GPT-4, today, handles 6000 words. Later this year, they will release a version that handles 24,000 words, about ⅓ of the median book. This alone will lead to another step change in innovation, particularly in pattern matching and real-time analysis.

At this rate, the number of words that can be loaded doubles every 3–6 months. In a year, that places the memory available at 96,000 words. This alone will create upside we cannot even imagine.

The Dawn of OpenAI Plugins

Until recently, the LLMs were limited to read-only access of their existing knowledge. Most observers assumed OpenAI would eventually offer plugins and become a platform, but few imagined it would happen overnight.

So naturally it happened overnight.

We can now see that the near future includes plugins which allow an LLM to not just synthesize ideas from its existing knowledge, but go out to the internet and APIs to interact with the world.

I’m actually bearish on this, because OpenAI is trying to tread carefully, wary that the Singularity could show up at any moment, and I haven’t yet seen a killer app (though Patio11 would suggest Zapier is the clear killer app.)

The Emergence of Free and Decentralized AI Models

With many people concerned about censorship, and the prevailing decentralization ethos of crypto still in the air, there are a lot of free models getting released and optimized.

Here we can look to trends in image generation for guidance. While centralized models showed promise, it was only with the release of stable diffusion as a free tool that the innovation took off in the space.

Similarly, look for advances in the LLM space with LLaMa and others. Its actually possible that OpenAI will be disrupted by a free, open-source, downloaded model that works 90% as well for the cost of your laptop speed.

This scenario particularly benefits Apple, as they’ve already optimized their chips to handle AI better than other laptops, and they lack any viable horse in the centralized AI race.

The Giants Lurking in the Shadows

With so much innovation, its easy to miss that we’ve seen very little from FAANG.

Meta leaked LLaMa, and it holds promise, but they have no direct commercial interest in it.

Google is scrambling. Sergey and Larry are back, making pull requests, and hoping they can release enough meaningful product to survive. If Google Bard is any indication, they will be limping along for awhile.

Apple too is scrambling, albeit more quietly. Siri has never led in anything, and Apple is at risk to lose the AI space much as they lost social media.
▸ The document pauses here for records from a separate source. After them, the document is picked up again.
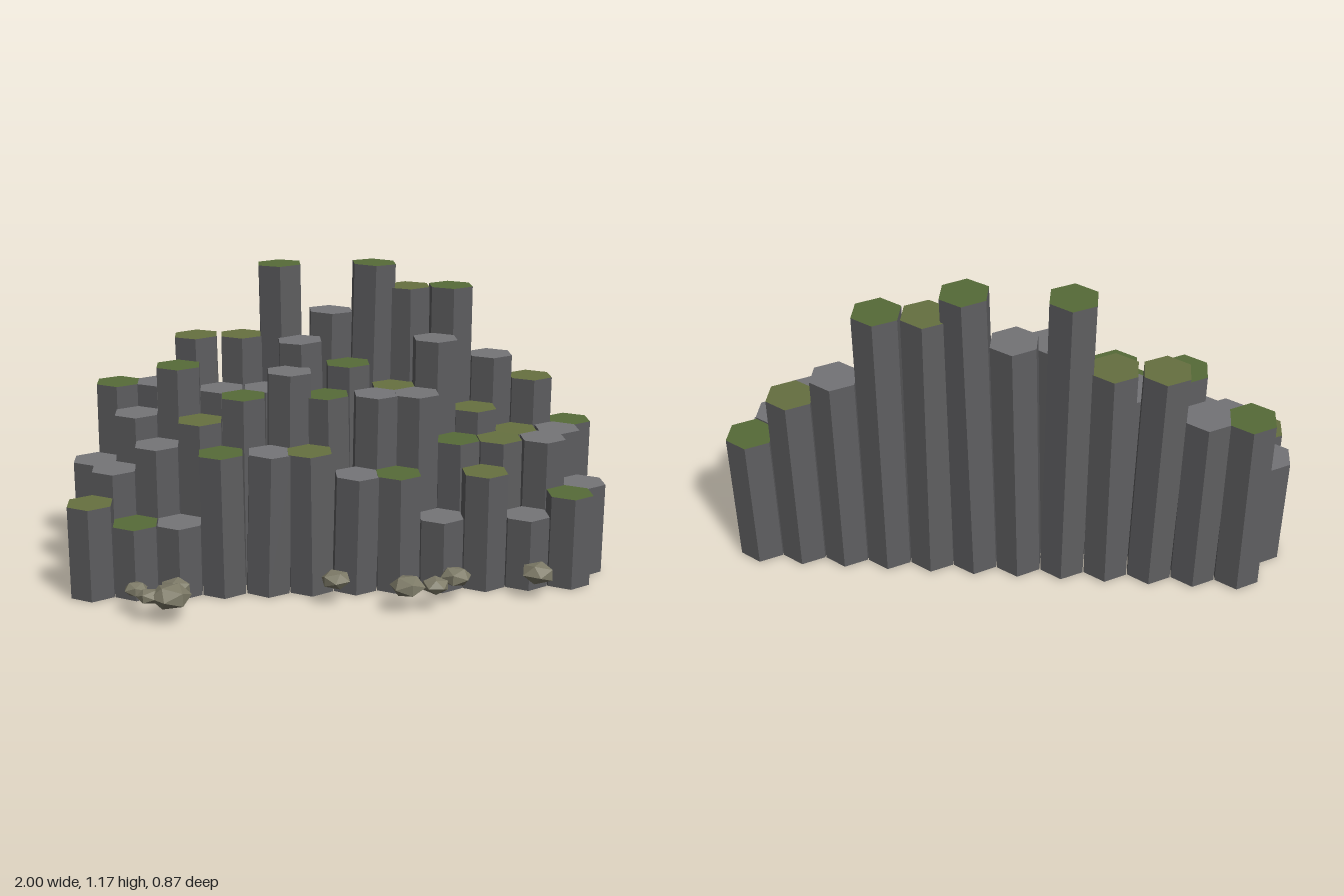
import * as THREE from 'three';

const paint = (color, side = THREE.FrontSide) =>
  new THREE.MeshStandardMaterial({ color, side, flatShading: true });
const RADIUS = 0.09;
const PITCH = 0.16;
const FORWARD_LEAN = 0.03;

// Rows from back to front. h: column heights, cap: s = stone, g = green moss, o = olive moss,
// lean: sideways drift of each top in hundredths.
const ROWS = [
  { x: -0.84, z: -0.347, cap: 'gsoogsgogsog',
    h: [0.71, 0.71, 0.89, 0.89, 1.16, 0.98, 1.16, 1.07, 1.07, 0.8, 0.71, 0.53],
    lean: [0.5, -0.5, -1.5, 0, -1.5, 2, 2.5, -0.5, 0, 0, 0, 0] },
  { x: -0.92, z: -0.208, cap: 'ssgsssgosoos',
    h: [0.44, 0.62, 0.8, 0.71, 0.71, 0.89, 0.8, 0.71, 0.89, 0.62, 0.53, 0.53],
    lean: [0, 0, 0, 0, 0.5, -2.5, -0.5, 1, 0.5, 0, 0, 0.5] },
  { x: -0.84, z: -0.07, cap: 'ssogsgssgoss',
    h: [0.44, 0.53, 0.62, 0.71, 0.8, 0.71, 0.71, 0.71, 0.53, 0.53, 0.53, 0.35],
    lean: [0, 0, 0, 0, 1, -1.5, 1, 0, -0.5, -0.5, 0, 0] },
  { x: -0.92, z: 0.07, cap: 'ogsgsosgsosg',
    h: [0.35, 0.27, 0.27, 0.53, 0.53, 0.53, 0.44, 0.44, 0.27, 0.44, 0.27, 0.35],
    lean: [0, 0, 0, -0.5, 1.5, -0.5, 1, 0, 0, 0, 0, 0] },
];

// Loose stones: x, z, radius
const STONES = [
  [-0.75, 0.28, 0.045], [-0.61, 0.28, 0.06], [-0.7, 0.355, 0.045], [-0.625, 0.36, 0.075],
  [-0.04, 0.235, 0.057], [0.21, 0.32, 0.066], [0.31, 0.32, 0.052], [0.395, 0.235, 0.06],
  [0.7, 0.22, 0.066],
];

export function createModel() {
  const model = new THREE.Group();
  const shaft = paint(0x5e5e60, THREE.DoubleSide);
  const caps = {
    s: paint(0x747477, THREE.DoubleSide),
    g: paint(0x566b38, THREE.DoubleSide),
    o: paint(0x667040, THREE.DoubleSide),
  };
  const rubble = paint(0x7e7b68);

  // Hexagonal columns, hollow from below, each leaning slightly about its foot
  ROWS.forEach((row, r) => {
    const group = new THREE.Group();
    group.name = `columnRow${r + 1}`;
    row.h.forEach((h, i) => {
      const column = new THREE.Group();
      column.name = 'hexColumn';
      const side = new THREE.Mesh(new THREE.CylinderGeometry(RADIUS, RADIUS, h, 6, 1, true), shaft);
      side.name = 'columnShaft';
      side.position.y = h / 2;
      const cap = new THREE.Mesh(new THREE.CircleGeometry(RADIUS, 6, Math.PI / 2), caps[row.cap[i]]);
      cap.name = 'columnCap';
      cap.rotation.x = -Math.PI / 2;
      cap.position.y = h;
      column.add(side, cap);
      column.position.set(row.x + i * PITCH, 0, row.z);
      column.rotation.set(FORWARD_LEAN, 0, -row.lean[i] / 100 / h);
      group.add(column);
    });
    model.add(group);
  });

  // Flattened stones in front of the columns
  const stones = new THREE.Group();
  stones.name = 'looseStones';
  STONES.forEach(([x, z, radius], i) => {
    const mesh = new THREE.Mesh(new THREE.IcosahedronGeometry(radius, 0), rubble);
    mesh.name = 'stone';
    mesh.position.set(x, 0.09, z);
    mesh.scale.y = 0.6;
    mesh.rotation.y = i * 1.3;
    stones.add(mesh);
  });
  model.add(stones);

  return model;
}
Expect both to make major announcements in the next few months as a means to take back the media narrative.


I asked ChatGPT to give me feedback as the editor of a major business magazine, but it refused to accept this much text. Undaunted, I went to the GPT-4 API and was able to get constructive feedback to make the entire post better.

The limits of these tools are mostly unknown and malleable: generally, your imagination will be the bottleneck.

I asked GPT-4 to write a conclusion but it was rather boring. Instead, here is the conclusion as a limerick:

In the world of AI, we’re racing,
Marketers’ challenges, they’re facing.
Stay ahead of the curve,
Adapt and observe,
In this landscape, there’s no time for wasting.